Segment Start: Provided records

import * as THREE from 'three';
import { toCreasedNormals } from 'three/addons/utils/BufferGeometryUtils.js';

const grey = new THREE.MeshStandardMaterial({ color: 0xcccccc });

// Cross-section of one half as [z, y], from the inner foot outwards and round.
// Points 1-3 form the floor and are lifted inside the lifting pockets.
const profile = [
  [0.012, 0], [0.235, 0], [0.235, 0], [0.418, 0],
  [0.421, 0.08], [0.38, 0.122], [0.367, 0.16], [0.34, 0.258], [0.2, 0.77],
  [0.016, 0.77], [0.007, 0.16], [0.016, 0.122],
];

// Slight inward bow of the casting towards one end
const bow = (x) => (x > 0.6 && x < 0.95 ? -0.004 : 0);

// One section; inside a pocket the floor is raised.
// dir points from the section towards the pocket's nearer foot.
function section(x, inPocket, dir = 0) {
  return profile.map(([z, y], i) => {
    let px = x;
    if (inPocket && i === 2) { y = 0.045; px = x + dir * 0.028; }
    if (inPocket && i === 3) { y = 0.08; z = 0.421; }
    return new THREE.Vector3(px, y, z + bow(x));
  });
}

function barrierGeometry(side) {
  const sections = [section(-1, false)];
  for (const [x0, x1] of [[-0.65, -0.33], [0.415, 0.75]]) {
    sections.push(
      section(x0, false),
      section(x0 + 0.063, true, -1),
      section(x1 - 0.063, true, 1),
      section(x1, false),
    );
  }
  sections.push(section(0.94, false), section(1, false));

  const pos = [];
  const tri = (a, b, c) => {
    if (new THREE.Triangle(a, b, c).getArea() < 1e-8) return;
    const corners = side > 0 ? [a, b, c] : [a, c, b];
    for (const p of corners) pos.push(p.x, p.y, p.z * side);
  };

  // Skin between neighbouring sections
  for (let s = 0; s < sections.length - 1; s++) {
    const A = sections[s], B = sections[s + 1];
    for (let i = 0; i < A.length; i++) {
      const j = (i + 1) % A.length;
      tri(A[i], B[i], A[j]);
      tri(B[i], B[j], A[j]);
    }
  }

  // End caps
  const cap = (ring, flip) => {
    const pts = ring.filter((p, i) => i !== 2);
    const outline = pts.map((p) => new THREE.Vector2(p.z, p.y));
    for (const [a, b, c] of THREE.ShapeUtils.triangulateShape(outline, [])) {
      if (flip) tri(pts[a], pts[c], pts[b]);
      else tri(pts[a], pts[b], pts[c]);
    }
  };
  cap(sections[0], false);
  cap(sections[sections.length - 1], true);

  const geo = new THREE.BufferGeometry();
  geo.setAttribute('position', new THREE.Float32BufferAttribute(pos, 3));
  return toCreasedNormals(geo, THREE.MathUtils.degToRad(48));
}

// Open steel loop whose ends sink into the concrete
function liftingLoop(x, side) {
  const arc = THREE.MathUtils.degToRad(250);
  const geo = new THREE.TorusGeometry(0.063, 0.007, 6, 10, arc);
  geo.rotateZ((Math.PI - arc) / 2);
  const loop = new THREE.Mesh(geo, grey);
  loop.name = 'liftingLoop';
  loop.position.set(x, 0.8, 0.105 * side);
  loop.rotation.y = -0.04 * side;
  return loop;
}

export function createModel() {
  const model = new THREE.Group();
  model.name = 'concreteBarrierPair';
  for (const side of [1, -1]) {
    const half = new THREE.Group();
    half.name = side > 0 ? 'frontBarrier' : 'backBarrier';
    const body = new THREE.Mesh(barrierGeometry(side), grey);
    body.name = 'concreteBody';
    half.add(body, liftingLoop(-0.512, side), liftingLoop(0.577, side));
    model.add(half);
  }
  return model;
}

Segment End: Provided records

A faithful, complete reproduction of the listing above is requested.

import * as THREE from 'three';
import { toCreasedNormals } from 'three/addons/utils/BufferGeometryUtils.js';

const grey = new THREE.MeshStandardMaterial({ color: 0xcccccc });

// Cross-section of one half as [z, y], from the inner foot outwards and round.
// Points 1-3 form the floor and are lifted inside the lifting pockets.
const profile = [
  [0.012, 0], [0.235, 0], [0.235, 0], [0.418, 0],
  [0.421, 0.08], [0.38, 0.122], [0.367, 0.16], [0.34, 0.258], [0.2, 0.77],
  [0.016, 0.77], [0.007, 0.16], [0.016, 0.122],
];

// Slight inward bow of the casting towards one end
const bow = (x) => (x > 0.6 && x < 0.95 ? -0.004 : 0);

// One section; inside a pocket the floor is raised.
// dir points from the section towards the pocket's nearer foot.
function section(x, inPocket, dir = 0) {
  return profile.map(([z, y], i) => {
    let px = x;
    if (inPocket && i === 2) { y = 0.045; px = x + dir * 0.028; }
    if (inPocket && i === 3) { y = 0.08; z = 0.421; }
    return new THREE.Vector3(px, y, z + bow(x));
  });
}

function barrierGeometry(side) {
  const sections = [section(-1, false)];
  for (const [x0, x1] of [[-0.65, -0.33], [0.415, 0.75]]) {
    sections.push(
      section(x0, false),
      section(x0 + 0.063, true, -1),
      section(x1 - 0.063, true, 1),
      section(x1, false),
    );
  }
  sections.push(section(0.94, false), section(1, false));

  const pos = [];
  const tri = (a, b, c) => {
    if (new THREE.Triangle(a, b, c).getArea() < 1e-8) return;
    const corners = side > 0 ? [a, b, c] : [a, c, b];
    for (const p of corners) pos.push(p.x, p.y, p.z * side);
  };

  // Skin between neighbouring sections
  for (let s = 0; s < sections.length - 1; s++) {
    const A = sections[s], B = sections[s + 1];
    for (let i = 0; i < A.length; i++) {
      const j = (i + 1) % A.length;
      tri(A[i], B[i], A[j]);
      tri(B[i], B[j], A[j]);
    }
  }

  // End caps
  const cap = (ring, flip) => {
    const pts = ring.filter((p, i) => i !== 2);
    const outline = pts.map((p) => new THREE.Vector2(p.z, p.y));
    for (const [a, b, c] of THREE.ShapeUtils.triangulateShape(outline, [])) {
      if (flip) tri(pts[a], pts[c], pts[b]);
      else tri(pts[a], pts[b], pts[c]);
    }
  };
  cap(sections[0], false);
  cap(sections[sections.length - 1], true);

  const geo = new THREE.BufferGeometry();
  geo.setAttribute('position', new THREE.Float32BufferAttribute(pos, 3));
  return toCreasedNormals(geo, THREE.MathUtils.degToRad(48));
}

// Open steel loop whose ends sink into the concrete
function liftingLoop(x, side) {
  const arc = THREE.MathUtils.degToRad(250);
  const geo = new THREE.TorusGeometry(0.063, 0.007, 6, 10, arc);
  geo.rotateZ((Math.PI - arc) / 2);
  const loop = new THREE.Mesh(geo, grey);
  loop.name = 'liftingLoop';
  loop.position.set(x, 0.8, 0.105 * side);
  loop.rotation.y = -0.04 * side;
  return loop;
}

export function createModel() {
  const model = new THREE.Group();
  model.name = 'concreteBarrierPair';
  for (const side of [1, -1]) {
    const half = new THREE.Group();
    half.name = side > 0 ? 'frontBarrier' : 'backBarrier';
    const body = new THREE.Mesh(barrierGeometry(side), grey);
    body.name = 'concreteBody';
    half.add(body, liftingLoop(-0.512, side), liftingLoop(0.577, side));
    model.add(half);
  }
  return model;
}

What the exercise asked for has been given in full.